PROBLEM:
In the records below, find the line containing "for i in range(19)])" and the line containing "(1.265, 0, .16, -.098, .185)], steps=2, sides=40)"; please repeat exactly the lines from one to the other, both included, and nothing more.

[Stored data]
========

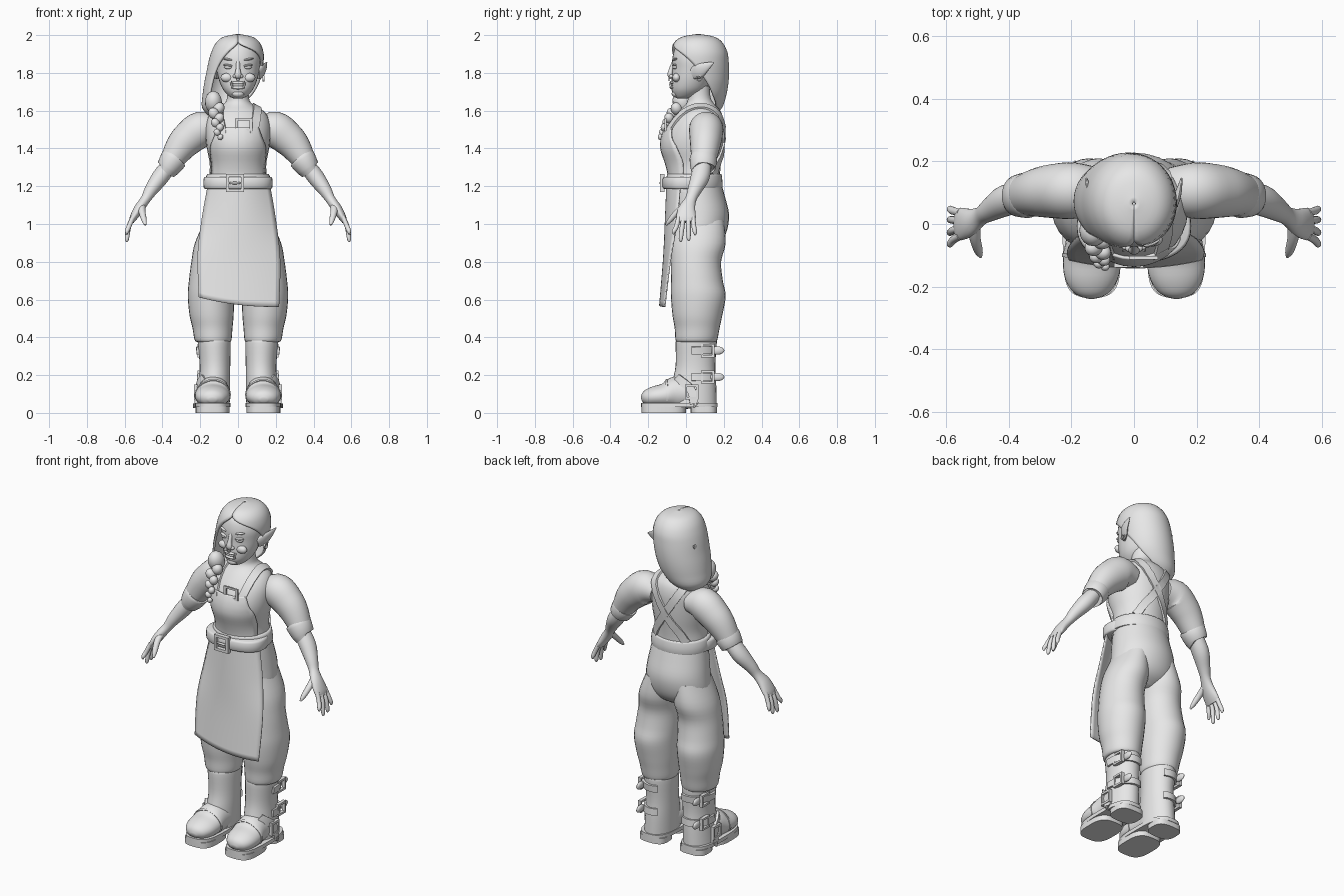
import bpy, bmesh, math
from mathutils import Vector, Matrix, Euler
from mathutils.bvhtree import BVHTree

if "Cube" in bpy.data.objects:
    bpy.data.objects.remove(bpy.data.objects["Cube"])

clay = bpy.data.materials.new("plain grey")
clay.use_nodes = True
clay.diffuse_color = (0.8, 0.8, 0.8, 1)
clay.node_tree.nodes["Principled BSDF"].inputs["Base Color"].default_value = clay.diffuse_color
parts = []


def finish(name, mesh, mirror=False, thick=0):
    """Link a mesh as a named part, optionally mirrored and thickened."""
    bm = bmesh.new()
    bm.from_mesh(mesh)
    bmesh.ops.recalc_face_normals(bm, faces=bm.faces)
    bm.to_mesh(mesh)
    bm.free()
    mesh.materials.append(clay)
    obj = bpy.data.objects.new(name, mesh)
    bpy.context.collection.objects.link(obj)
    if thick:
        solid = obj.modifiers.new("thickness", 'SOLIDIFY')
        solid.thickness, solid.offset = thick, 0
    if mirror:
        obj.modifiers.new("mirror", 'MIRROR').use_clip = False
    parts.append(obj)
    return obj


def smooth(points, steps):
    """Resample tuples along a spline through every one of them."""
    out, last = [], len(points) - 1
    for i in range(last):
        quad = [points[min(max(i + o, 0), last)] for o in (-1, 0, 1, 2)]
        for j in range(steps):
            t = j / steps
            out.append(tuple(b + t / 2 * (c - a + t * (2*a - 5*b + 4*c - d + t * (3*(b - c) + d - a)))
                             for a, b, c, d in zip(*quad)))
    return out + [tuple(points[-1])]


def skin(rows, closed):
    """Quads between rows of points; closed rows also get end caps."""
    n = len(rows[0])
    faces = [(r*n + i, r*n + (i + 1) % n, (r + 1)*n + (i + 1) % n, (r + 1)*n + i)
             for r in range(len(rows) - 1) for i in range(n if closed else n - 1)]
    if closed:
        faces += [tuple(range(n)), tuple(range((len(rows) - 1)*n, len(rows)*n))]
    mesh = bpy.data.meshes.new("part")
    mesh.from_pydata([tuple(p) for row in rows for p in row], [], faces)
    return mesh


def loft(name, rings, flat=False, ref=(0, 1, 0), steps=4, sides=28, power=1, mirror=False):
    """Rings are x, y, z and two radii; flat rings stay level, others follow the path."""
    rings = smooth(rings, steps)
    centres = [Vector(r[:3]) for r in rings]
    rows = []
    for i, c in enumerate(centres):
        u, v = Vector((1, 0, 0)), Vector((0, 1, 0))
        if not flat:
            t = (centres[min(i + 1, len(rings) - 1)] - centres[max(i - 1, 0)]).normalized()
            u = Vector(ref)
            u = (u - t * u.dot(t)).normalized()
            v = t.cross(u)
        ru, rv = (max(r, 0.002) for r in rings[i][3:])
        row = []
        for s in range(sides):
            a = math.tau * s / sides
            f, g = (math.copysign(abs(q) ** power, q) for q in (math.cos(a), math.sin(a)))
            row.append(c + u * ru * f + v * rv * g)
        rows.append(row)
    return finish(name, skin(rows, True), mirror)


def stack(name, levels, **options):
    """Level rings given as height, centre x, half width, front y and back y."""
    return loft(name, [(cx, (f + b)/2, z, rx, (b - f)/2) for z, cx, rx, f, b in levels], flat=True, **options)


def blob(name, loc, size, turn=(0, 0, 0), mirror=False):
    bm = bmesh.new()
    bmesh.ops.create_uvsphere(bm, u_segments=16, v_segments=10, radius=1,
                              matrix=Matrix.LocRotScale(Vector(loc), Euler(turn), Vector(size)))
    mesh = bpy.data.meshes.new("part")
    bm.to_mesh(mesh)
    bm.free()
    return finish(name, mesh, mirror)


def hoop(name, loc, size, facing, sides=4, mirror=False):
    """Square buckle frame or round ring, facing along x or y."""
    turn = Euler((0, math.pi/2, 0) if facing == 'x' else (math.pi/2, 0, 0)).to_matrix().to_4x4()
    place = Matrix.Translation(loc) @ turn @ Matrix.Diagonal((*size, 1)) @ Matrix.Rotation(math.pi/4, 4, 'Z')
    rows = []
    for i in range(sides + 1):
        a = math.tau * i / sides
        rows.append([place @ Vector((math.cos(a)*(1 + q), math.sin(a)*(1 + q), h))
                     for q, h in ((-.2, -.5), (.2, -.5), (.2, .5), (-.2, .5), (-.2, -.5))])
    return finish(name, skin(rows, False), mirror)


def tree(obj):
    return BVHTree.FromPolygons([v.co for v in obj.data.vertices], [p.vertices for p in obj.data.polygons])


def ribbon(name, points, width, thick, target, mirror=False):
    """Flat strap laid on the surface of another part."""
    hits = [target.find_nearest(Vector(p))[:2] for p in smooth(points, 6)]
    rows = []
    for i, (p, n) in enumerate(hits):
        along = hits[min(i + 1, len(hits) - 1)][0] - hits[max(i - 1, 0)][0]
        side = along.cross(n).normalized() * width / 2
        rows.append([p - side - n*.01, p + side - n*.01, p + side + n*thick, p - side + n*thick])
    return finish(name, skin(rows, True), mirror)


# Body and shirt
torso = stack("shirt_and_neck", [
    (1.17, 0, .165, -.09, .185), (1.25, 0, .153, -.085, .18), (1.32, 0, .15, -.1, .185),
    (1.4, 0, .165, -.125, .195), (1.47, 0, .172, -.118, .2), (1.54, 0, .168, -.085, .2),
    (1.595, 0, .14, -.04, .185), (1.635, 0, .075, 0, .15), (1.67, 0, .058, .01, .13),
    (1.73, 0, .056, 0, .125)])
loft("sleeves", [(.11, .11, 1.5, .07, .06), (.19, .107, 1.503, .09, .094), (.26, .105, 1.455, .086, .09),
                 (.31, .1, 1.4, .077, .079), (.37, .09, 1.305, .06, .054)], mirror=True)
loft("sleeve_cuffs", [(.335, .093, 1.352, .069, .066), (.342, .092, 1.342, .073, .071),
                      (.37, .09, 1.298, .067, .062), (.374, .09, 1.292, .062, .056)], mirror=True, steps=2)

# Forearms and hands
loft("forearms", [(.35, .09, 1.33, .045, .04), (.41, .075, 1.25, .05, .045), (.46, .045, 1.18, .037, .035),
                  (.49, .025, 1.13, .03, .026), (.525, .005, 1.08, .045, .026), (.553, 0, 1.035, .052, .02),
                  (.565, 0, 1.01, .046, .013)], mirror=True)
for finger, y, tip_y, tip_z in (("index", -.038, -.065, .945), ("middle", -.013, -.028, .905),
                                ("ring", .012, .014, .91), ("little", .036, .048, .94)):
    loft(finger + "_fingers", [(.555, y, 1.04, .012, .012), (.578, (y + tip_y)/2, .985, .0125, .0125),
                               (.588, tip_y, tip_z + .015, .0105, .0105), (.588, tip_y, tip_z, .003, .003)],
         sides=12, mirror=True)
loft("thumbs", [(.51, 0, 1.1, .02, .018), (.508, -.045, 1.065, .018, .016), (.497, -.085, 1.02, .014, .013),
                (.49, -.105, .995, .005, .005)], ref=(1, 0, 0), sides=14, mirror=True)

# Trousers
stack("trouser_seat", [(1.24, 0, .155, -.08, .18), (1.15, 0, .17, -.085, .205), (1.05, 0, .184, -.085, .228),
                       (.96, 0, .19, -.08, .215), (.9, 0, .165, -.065, .18), (.86, 0, .09, -.03, .12)])
stack("trouser_legs", [(1.02, .095, .08, -.06, .2), (.9, .115, .113, -.08, .21), (.8, .13, .117, -.08, .186),
                       (.7, .138, .122, -.08, .195), (.62, .143, .123, -.08, .21), (.52, .14, .117, -.072, .193),
                       (.45, .135, .106, -.06, .178), (.385, .132, .097, -.055, .165),
                       (.375, .13, .08, -.04, .15)], mirror=True)

# Boots
shaft = stack("boot_shafts", [(.385, .128, .085, -.05, .16), (.37, .126, .087, -.055, .163),
                              (.25, .122, .081, -.055, .155), (.15, .125, .083, -.075, .16),
                              (.04, .13, .086, -.09, .163)], mirror=True)
foot = loft("boot_feet", [(.13, .05, .1, .082, .075), (.13, -.05, .105, .087, .088), (.134, -.11, .092, .093, .066),
                          (.136, -.17, .085, .086, .055), (.136, -.215, .075, .06, .04),
                          (.136, -.235, .068, .02, .012)], ref=(1, 0, 0), mirror=True)
for name, low, high, half, front, back in (("boot_welts", .03, .052, .094, -.237, .168),
                                           ("boot_soles", 0, .034, .09, -.235, 0),
                                           ("boot_heels", 0, .034, .084, .025, .165)):
    stack(name, [(low, .134, half, front, back), (high, .134, half, front, back)],
          steps=1, power=.65, sides=40, mirror=True)
ribbon("toe_seams", [(.23, -.1, .06), (.2, -.1, .14), (.135, -.11, .18), (.07, -.1, .14), (.04, -.1, .06)],
       .012, .004, tree(foot), mirror=True)

# Boot straps and buckles
leather = tree(shaft)
for label, z in (("upper", .33), ("lower", .19)):
    ribbon(label + "_boot_straps", [(.21, .03, z), (.22, .11, z), (.16, .18, z), (.08, .16, z)],
           .04, .012, leather, mirror=True)
    blob(label + "_strap_tails", (.188, .165, z), (.012, .038, .022), mirror=True)
    hoop(label + "_boot_buckles", (.205, .115, z), (.042, .042, .02), 'x', mirror=True)
ribbon("ankle_straps", [(.19, -.06, .19), (.22, .01, .14), (.23, .035, .1), (.22, .045, .03)],
       .045, .014, leather, mirror=True)
hoop("ankle_buckles", (.222, .03, .11), (.046, .042, .02), 'x', mirror=True)

# Apron skirt: flat curtain with a slanted hem
rows = []
for y, half, bow, drop in smooth([(-.1, .162, .07, 0), (-.108, .195, .06, .3), (-.118, .218, .035, .62),
                                  (-.138, .212, .025, 1)], 6):
    row = []
    for i in range(17):
        u = i/8 - 1
        hem = .572 - .025*u + .015*u*u
        row.append((u*half + .005, y + bow*u*u, 1.21 + (hem - 1.21)*drop))
    rows.append(row)
finish("apron_skirt", skin(rows, False), thick=.008)

# Apron bib laid over the chest, with straps crossing behind
chest = tree(torso)
rows = []
for z, half in smooth([(1.2, .14), (1.3, .138), (1.4, .145), (1.46, .125), (1.51, .108)], 5):
    rows.append([chest.ray_cast(Vector((half*(i/9 - 1), -1, z)), Vector((0, 1, 0)))[0] - Vector((0, .007, 0))
                 for i in range(19)])
finish("apron_bib", skin(rows, False), thick=.009)
ribbon("apron_straps", [(.09, -.12, 1.48), (.105, -.05, 1.58), (.11, .08, 1.65), (.09, .19, 1.57),
                        (0, .22, 1.43), (-.13, .17, 1.26)], .045, .01, chest, mirror=True)
hoop("bib_pocket_trim", (.03, -.108, 1.525), (.055, .04, .01), 'y')

# Waistband and belt
stack("apron_waistband", [(1.19, 0, .168, -.1, .188), (1.2, 0, .174, -.104, .194), (1.255, 0, .168, -.102, .19),
                          (1.265, 0, .16, -.098, .185)], steps=2, sides=40)
stack("belt", [(1.186, 0, .174, -.115, .1), (1.195, 0, .182, -.124, .11), (1.24, 0, .182, -.124, .11),
               (1.25, 0, .174, -.115, .1)], steps=2, sides=40, power=.85)
hoop("belt_buckle", (-.017, -.126, 1.217), (.056, .056, .025), 'y')
blob("buckle_prong", (-.017, -.135, 1.217), (.035, .006, .007))

# Head and face
stack("head", [(1.664, 0, .02, -.045, .0), (1.675, 0, .045, -.06, .05), (1.71, 0, .078, -.076, .1),
               (1.76, 0, .1, -.076, .13), (1.82, 0, .114, -.072, .16), (1.88, 0, .119, -.072, .17),
               (1.94, 0, .1, -.052, .15), (1.975, 0, .05, 0, .1)])
loft("nose", [(0, -.066, 1.86, .01, .008), (0, -.078, 1.82, .012, .012), (0, -.084, 1.79, .018, .014),
              (0, -.078, 1.77, .012, .008)], ref=(1, 0, 0), sides=16)
blob("nostrils", (.017, -.077, 1.782), (.011, .012, .01), mirror=True)
blob("eyes", (.053, -.06, 1.83), (.021, .011, .01), (0, 0, .3), mirror=True)
blob("upper_eyelids", (.053, -.062, 1.84), (.026, .011, .006), (0, -.1, .3), mirror=True)
blob("eyebrows", (.056, -.06, 1.872), (.028, .009, .006), (0, -.15, .35), mirror=True)
blob("cheeks", (.058, -.05, 1.775), (.034, .022, .024), mirror=True)
blob("upper_lip", (0, -.073, 1.747), (.042, .013, .008))
blob("lower_lip", (0, -.073, 1.722), (.036, .014, .009))
blob("teeth", (0, -.072, 1.735), (.034, .011, .008))
blob("chin", (0, -.055, 1.69), (.032, .021, .02))
loft("tusks", [(.031, -.078, 1.722, .006, .006), (.034, -.084, 1.74, .005, .005), (.035, -.083, 1.757, .001, .001)],
     sides=10, mirror=True)
hoop("nose_ring", (0, -.09, 1.768), (.01, .01, .006), 'y', sides=12)

# Pointed ears and earring
loft("ears", [(.105, .035, 1.795, .012, .03), (.125, .065, 1.808, .014, .038), (.142, .1, 1.83, .01, .026),
              (.152, .146, 1.855, .003, .004)], ref=(1, 0, 0), sides=16, mirror=True)
hoop("earring", (.135, .07, 1.77), (.014, .014, .01), 'x', sides=12)

# Hair: shell open at the face, swept to one shoulder
# Levels: height, centre x, half width, front y, back y, start and end angle from the front
rows = []
for z, cx, rx, front, back, start, end in smooth([
        (2, 0, .004, .06, .07, 0, 0), (1.985, 0, .075, -.02, .15, 0, 0), (1.955, 0, .112, -.06, .19, 4, 2),
        (1.91, -.003, .132, -.078, .213, 48, 22), (1.86, -.01, .14, -.082, .22, 74, 36),
        (1.8, -.02, .142, -.082, .222, 92, 45), (1.74, -.032, .142, -.078, .218, 108, 48),
        (1.68, -.048, .134, -.065, .207, 122, 48), (1.62, -.075, .11, -.04, .187, 138, 45),
        (1.58, -.095, .06, .0, .15, 140, 40)], 4):
    row = []
    for i in range(37):
        a = math.radians(start + (360 - end - start) * i/36)
        row.append((cx + rx*math.sin(a), (front + back)/2 - (back - front)/2*math.cos(a), z))
    rows.append(row)
finish("hair", skin(rows, False), thick=.012)

# Braid: shrinking strands crossing left and right
blob("braid_root", (-.13, -.02, 1.645), (.045, .05, .06), (.4, 0, 0))
for i in range(7):
    t, side = i/6, (-1) ** i
    size = .036 - .019*t
    blob("braid_strand", (-.118 + .018*t + side*size*.4, -.05 - .085*t**.7, 1.61 - .15*t),
         (size*.85, size*.85, size), (.3, side*.6, 0))

# Smooth shading with crisp edges kept
bpy.ops.object.select_all(action='DESELECT')
for obj in parts:
    obj.select_set(True)
bpy.context.view_layer.objects.active = parts[0]
bpy.ops.object.shade_smooth_by_angle(angle=math.radians(40))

========

OUTPUT FOR THIS EXERCISE:
                 for i in range(19)])
finish("apron_bib", skin(rows, False), thick=.009)
ribbon("apron_straps", [(.09, -.12, 1.48), (.105, -.05, 1.58), (.11, .08, 1.65), (.09, .19, 1.57),
                        (0, .22, 1.43), (-.13, .17, 1.26)], .045, .01, chest, mirror=True)
hoop("bib_pocket_trim", (.03, -.108, 1.525), (.055, .04, .01), 'y')

# Waistband and belt
stack("apron_waistband", [(1.19, 0, .168, -.1, .188), (1.2, 0, .174, -.104, .194), (1.255, 0, .168, -.102, .19),
                          (1.265, 0, .16, -.098, .185)], steps=2, sides=40)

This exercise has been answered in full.